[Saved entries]
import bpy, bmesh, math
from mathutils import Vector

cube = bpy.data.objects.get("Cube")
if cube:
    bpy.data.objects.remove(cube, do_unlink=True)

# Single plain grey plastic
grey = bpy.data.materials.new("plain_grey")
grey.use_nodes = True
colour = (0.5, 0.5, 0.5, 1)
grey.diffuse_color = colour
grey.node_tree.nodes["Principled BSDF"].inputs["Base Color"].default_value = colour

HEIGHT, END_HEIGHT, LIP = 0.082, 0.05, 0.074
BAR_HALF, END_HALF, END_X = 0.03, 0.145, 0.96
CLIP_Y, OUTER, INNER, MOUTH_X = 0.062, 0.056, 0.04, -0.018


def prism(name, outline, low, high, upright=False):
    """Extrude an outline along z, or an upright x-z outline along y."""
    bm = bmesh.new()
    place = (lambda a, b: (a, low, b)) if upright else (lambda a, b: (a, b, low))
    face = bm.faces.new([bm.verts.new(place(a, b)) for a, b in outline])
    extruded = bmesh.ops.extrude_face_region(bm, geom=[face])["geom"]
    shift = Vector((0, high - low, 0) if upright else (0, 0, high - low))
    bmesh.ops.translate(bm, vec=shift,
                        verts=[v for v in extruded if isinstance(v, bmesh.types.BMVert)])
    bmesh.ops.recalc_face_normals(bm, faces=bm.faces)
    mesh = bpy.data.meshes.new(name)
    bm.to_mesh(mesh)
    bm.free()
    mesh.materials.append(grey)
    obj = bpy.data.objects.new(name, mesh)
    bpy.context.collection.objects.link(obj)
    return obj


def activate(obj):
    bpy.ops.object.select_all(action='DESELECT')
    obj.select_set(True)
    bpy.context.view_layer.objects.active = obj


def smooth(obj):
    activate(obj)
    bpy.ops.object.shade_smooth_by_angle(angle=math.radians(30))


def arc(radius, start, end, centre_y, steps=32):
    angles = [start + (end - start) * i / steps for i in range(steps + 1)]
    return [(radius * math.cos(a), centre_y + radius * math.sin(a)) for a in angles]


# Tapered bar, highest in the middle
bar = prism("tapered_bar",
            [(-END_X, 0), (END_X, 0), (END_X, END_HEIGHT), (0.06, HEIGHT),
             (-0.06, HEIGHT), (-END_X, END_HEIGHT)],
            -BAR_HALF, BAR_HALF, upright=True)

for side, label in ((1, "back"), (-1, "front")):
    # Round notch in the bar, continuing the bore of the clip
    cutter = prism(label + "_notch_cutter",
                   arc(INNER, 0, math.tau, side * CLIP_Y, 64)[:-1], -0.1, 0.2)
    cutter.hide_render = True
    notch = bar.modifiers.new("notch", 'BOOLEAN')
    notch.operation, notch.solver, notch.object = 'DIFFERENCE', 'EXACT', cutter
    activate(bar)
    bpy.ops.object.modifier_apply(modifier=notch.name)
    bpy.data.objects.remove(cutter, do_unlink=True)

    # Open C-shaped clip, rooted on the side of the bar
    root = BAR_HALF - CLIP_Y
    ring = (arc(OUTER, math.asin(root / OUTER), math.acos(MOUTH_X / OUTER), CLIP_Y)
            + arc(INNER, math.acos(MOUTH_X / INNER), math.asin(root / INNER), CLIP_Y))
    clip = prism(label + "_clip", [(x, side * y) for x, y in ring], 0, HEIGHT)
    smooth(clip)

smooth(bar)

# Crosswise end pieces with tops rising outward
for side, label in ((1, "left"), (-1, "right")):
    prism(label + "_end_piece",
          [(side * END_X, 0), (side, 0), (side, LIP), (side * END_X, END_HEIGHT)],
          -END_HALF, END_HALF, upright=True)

» **Your goal**:
Find "obj = bpy.data.objects.new(name, mesh)" in the records above. Repeat its line and every later line exactly, through the last one.

» **Answer section**:
    obj = bpy.data.objects.new(name, mesh)
    bpy.context.collection.objects.link(obj)
    return obj


def activate(obj):
    bpy.ops.object.select_all(action='DESELECT')
    obj.select_set(True)
    bpy.context.view_layer.objects.active = obj


def smooth(obj):
    activate(obj)
    bpy.ops.object.shade_smooth_by_angle(angle=math.radians(30))


def arc(radius, start, end, centre_y, steps=32):
    angles = [start + (end - start) * i / steps for i in range(steps + 1)]
    return [(radius * math.cos(a), centre_y + radius * math.sin(a)) for a in angles]


# Tapered bar, highest in the middle
bar = prism("tapered_bar",
            [(-END_X, 0), (END_X, 0), (END_X, END_HEIGHT), (0.06, HEIGHT),
             (-0.06, HEIGHT), (-END_X, END_HEIGHT)],
            -BAR_HALF, BAR_HALF, upright=True)

for side, label in ((1, "back"), (-1, "front")):
    # Round notch in the bar, continuing the bore of the clip
    cutter = prism(label + "_notch_cutter",
                   arc(INNER, 0, math.tau, side * CLIP_Y, 64)[:-1], -0.1, 0.2)
    cutter.hide_render = True
    notch = bar.modifiers.new("notch", 'BOOLEAN')
    notch.operation, notch.solver, notch.object = 'DIFFERENCE', 'EXACT', cutter
    activate(bar)
    bpy.ops.object.modifier_apply(modifier=notch.name)
    bpy.data.objects.remove(cutter, do_unlink=True)

    # Open C-shaped clip, rooted on the side of the bar
    root = BAR_HALF - CLIP_Y
    ring = (arc(OUTER, math.asin(root / OUTER), math.acos(MOUTH_X / OUTER), CLIP_Y)
            + arc(INNER, math.acos(MOUTH_X / INNER), math.asin(root / INNER), CLIP_Y))
    clip = prism(label + "_clip", [(x, side * y) for x, y in ring], 0, HEIGHT)
    smooth(clip)

smooth(bar)

# Crosswise end pieces with tops rising outward
for side, label in ((1, "left"), (-1, "right")):
    prism(label + "_end_piece",
          [(side * END_X, 0), (side, 0), (side, LIP), (side * END_X, END_HEIGHT)],
          -END_HALF, END_HALF, upright=True)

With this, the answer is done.